"We are utterly opposed to protectionism," Hollande said at a joint news conference in Santiago with his Chilean counterpart Michelle Bachelet. "We favour regulated globalisation so that there are health standards, social standards ... in the exchanges between countries, between regions."
Protectionism "prevents trade, damages growth and affects employment, including in countries that forge protectionism and above all organise it", he said.
Latin American governments fear that Trump's economic policies will harm their trade with the US and that they could have a domino effect on other countries.
Homage to Allende
Hollande and Bachelet were launching the Franco-Chilean Year of Innovation and signed a number of cooperation accords.
Bachelet - who, like Hollande, is to step down this year - said she hopes France would back Chile in renegotiating an association agreement in place with the European Union.
Hollande paid tribute to Chile's recovery after the 1973-1990 military dictatorship and to Socialist president Salvador Allende, who was killed in the coup that brought General Augusto Pinochet to power.
"In my generation Chile represents both pain and hope," he said. "Pain, that was when there was the coup d'état and because president Allende died here in his palace. Hope, that was that we were able to welcome Chilean exiles and then accompany the return to democracy.
"Chile today is politically stable, economically dynamic and open to the world. It is an example to the world."
Backing for Colombian peace process
Hollande, who last visited Latin America in 2012, was to leave for Colombia late on Sunday.
No French head of state has visited the country since François Mitterrand did so in 1989.
Hollande will visit the Cali region along with Colombian President Juan Manuel Santos to observe the follow-up mechanism of November's peace deal between the government and the Farc guerrilla movement.
The trip is a gesture of support for the agreement, which was reached after a first deal was rejected in a referendum.

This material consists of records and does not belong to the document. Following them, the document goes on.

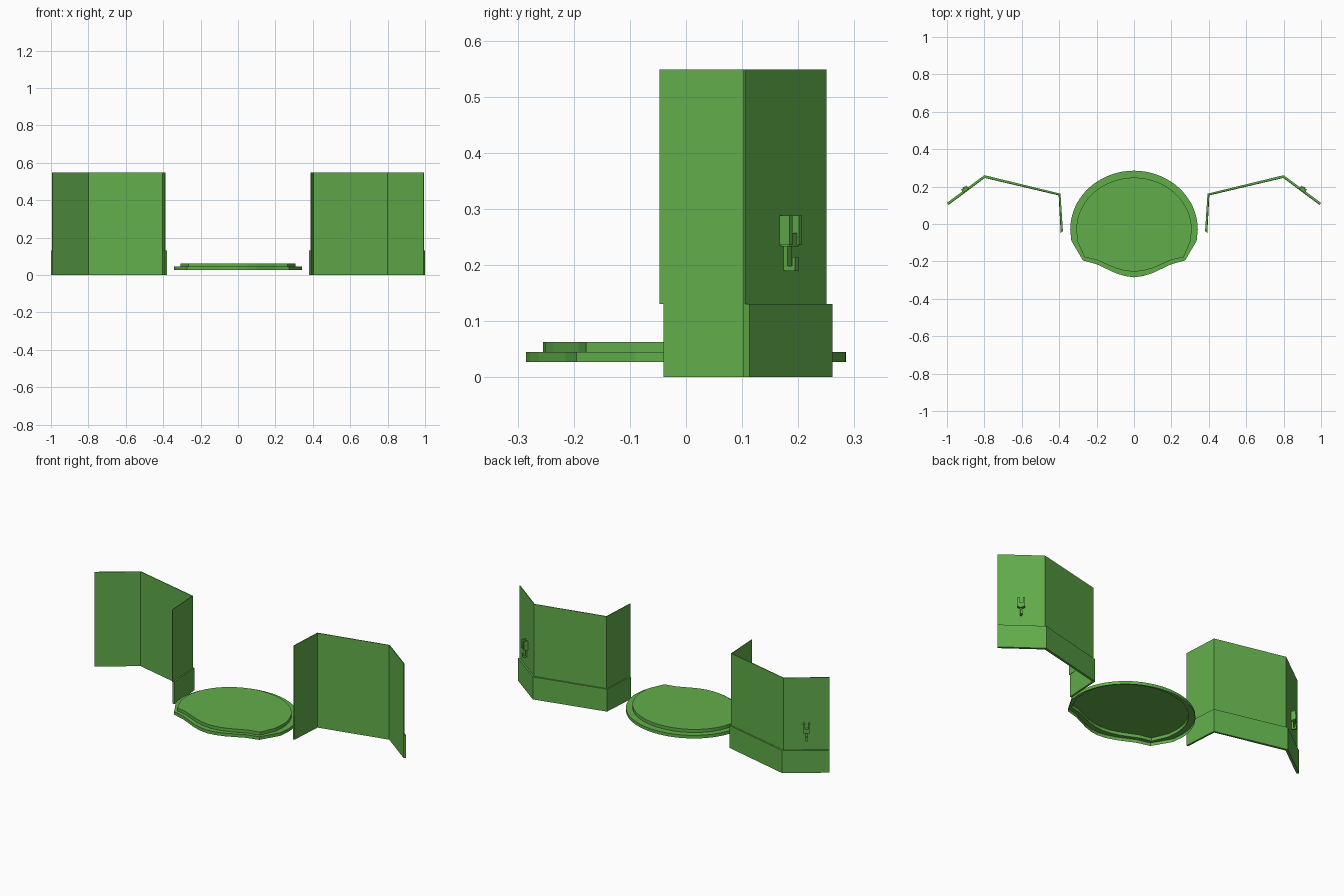
import bpy, bmesh, math
from mathutils import Matrix, Vector

if "Cube" in bpy.data.objects:
    bpy.data.objects.remove(bpy.data.objects["Cube"])

green = bpy.data.materials.new("stage_green")
green.diffuse_color = (0.12, 0.42, 0.07, 1)
green.use_nodes = True
green.node_tree.nodes["Principled BSDF"].inputs["Base Color"].default_value = green.diffuse_color


def finish(name, bm):
    bmesh.ops.recalc_face_normals(bm, faces=bm.faces)
    mesh = bpy.data.meshes.new(name)
    bm.to_mesh(mesh)
    bm.free()
    mesh.materials.append(green)
    obj = bpy.data.objects.new(name, mesh)
    bpy.context.collection.objects.link(obj)
    return obj


def folded_wall(name, front, back, z0, z1, side):
    """Folded screen: closed outline extruded upward, mirrored by side."""
    bm = bmesh.new()
    rings = [[[bm.verts.new((side * x, y, z)) for x, y in path]
              for path in (front, back)] for z in (z0, z1)]
    (f0, b0), (f1, b1) = rings
    for i in range(len(front) - 1):
        bm.faces.new((f0[i], f0[i + 1], f1[i + 1], f1[i]))
        bm.faces.new((b0[i], b0[i + 1], b1[i + 1], b1[i]))
        bm.faces.new((f0[i], f0[i + 1], b0[i + 1], b0[i]))
        bm.faces.new((f1[i], f1[i + 1], b1[i + 1], b1[i]))
    for i in (0, -1):
        bm.faces.new((f0[i], b0[i], b1[i], f1[i]))
    return finish(name, bm)


def outline(rx, ry, front):
    """Rounded back, mirrored faceted front edge."""
    n = 40
    arc = [(rx * math.cos(math.pi * i / n), -0.03 + ry * math.sin(math.pi * i / n))
           for i in range(n + 1)]
    return arc + [(-x, y) for x, y in front] + [(x, y) for x, y in front[-2::-1]]


def add_box(bm, centre, size, frame):
    bmesh.ops.create_cube(bm, size=1, matrix=frame @ Matrix.Translation(centre)
                          @ Matrix.Diagonal((*size, 1)))


# Central two-step platform, an open-bottomed shell
lower = outline(0.341, 0.315, [(0.335, -0.09), (0.273, -0.195), (0.2, -0.215),
                               (0.1, -0.262), (0.05, -0.278), (0, -0.285)])
upper = outline(0.308, 0.278, [(0.303, -0.09), (0.265, -0.178), (0.2, -0.192),
                               (0.1, -0.236), (0.05, -0.25), (0, -0.255)])
bm = bmesh.new()
levels = [[bm.verts.new((x, y, z)) for x, y in pts]
          for pts, z in ((lower, 0.027), (lower, 0.045), (upper, 0.045), (upper, 0.063))]
for a, b in zip(levels, levels[1:]):
    for i in range(len(a)):
        j = (i + 1) % len(a)
        bm.faces.new((a[i], a[j], b[j], b[i]))
bm.faces.new(levels[-1])
finish("platform", bm)

# Side screens: thin panel above a thicker skirt, with a hook behind
front = [(0.392, -0.047), (0.403, 0.153), (0.798, 0.246), (0.991, 0.102)]
panel_back = [(0.388, -0.046), (0.399, 0.157), (0.799, 0.250), (0.994, 0.105)]
skirt_front = [(0.391, -0.040), (0.403, 0.153), (0.798, 0.246), (0.991, 0.102)]
skirt_back = [(0.380, -0.039), (0.393, 0.162), (0.800, 0.261), (1.000, 0.113)]

for side, label in ((-1, "left"), (1, "right")):
    folded_wall(label + "_panel", front, panel_back, 0.13, 0.548, side)
    folded_wall(label + "_skirt", skirt_front, skirt_back, 0, 0.13, side)

    # Hook: local x along the wing, y away from its back, z up
    tangent, normal = Vector((0.8 * side, -0.6, 0)), Vector((0.6 * side, 0.8, 0))
    frame = Matrix((tangent, normal, (0, 0, 1))).transposed().to_4x4()
    frame.translation = (0.897 * side, 0.177, 0)
    bm = bmesh.new()
    for x in (-0.014, 0.014):
        add_box(bm, (x, 0.012, 0.262), (0.009, 0.022, 0.052), frame)
    add_box(bm, (0, 0.010, 0.245), (0.028, 0.018, 0.024), frame)
    add_box(bm, (0, 0.005, 0.213), (0.011, 0.009, 0.046), frame)
    add_box(bm, (0, 0.014, 0.194), (0.011, 0.022, 0.009), frame)
    add_box(bm, (0, 0.022, 0.203), (0.011, 0.007, 0.022), frame)
    finish(label + "_hook", bm)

France is contributing 17 million euros to a 95-million-euro European Union fund launched in December in the aftermath of the peace accord.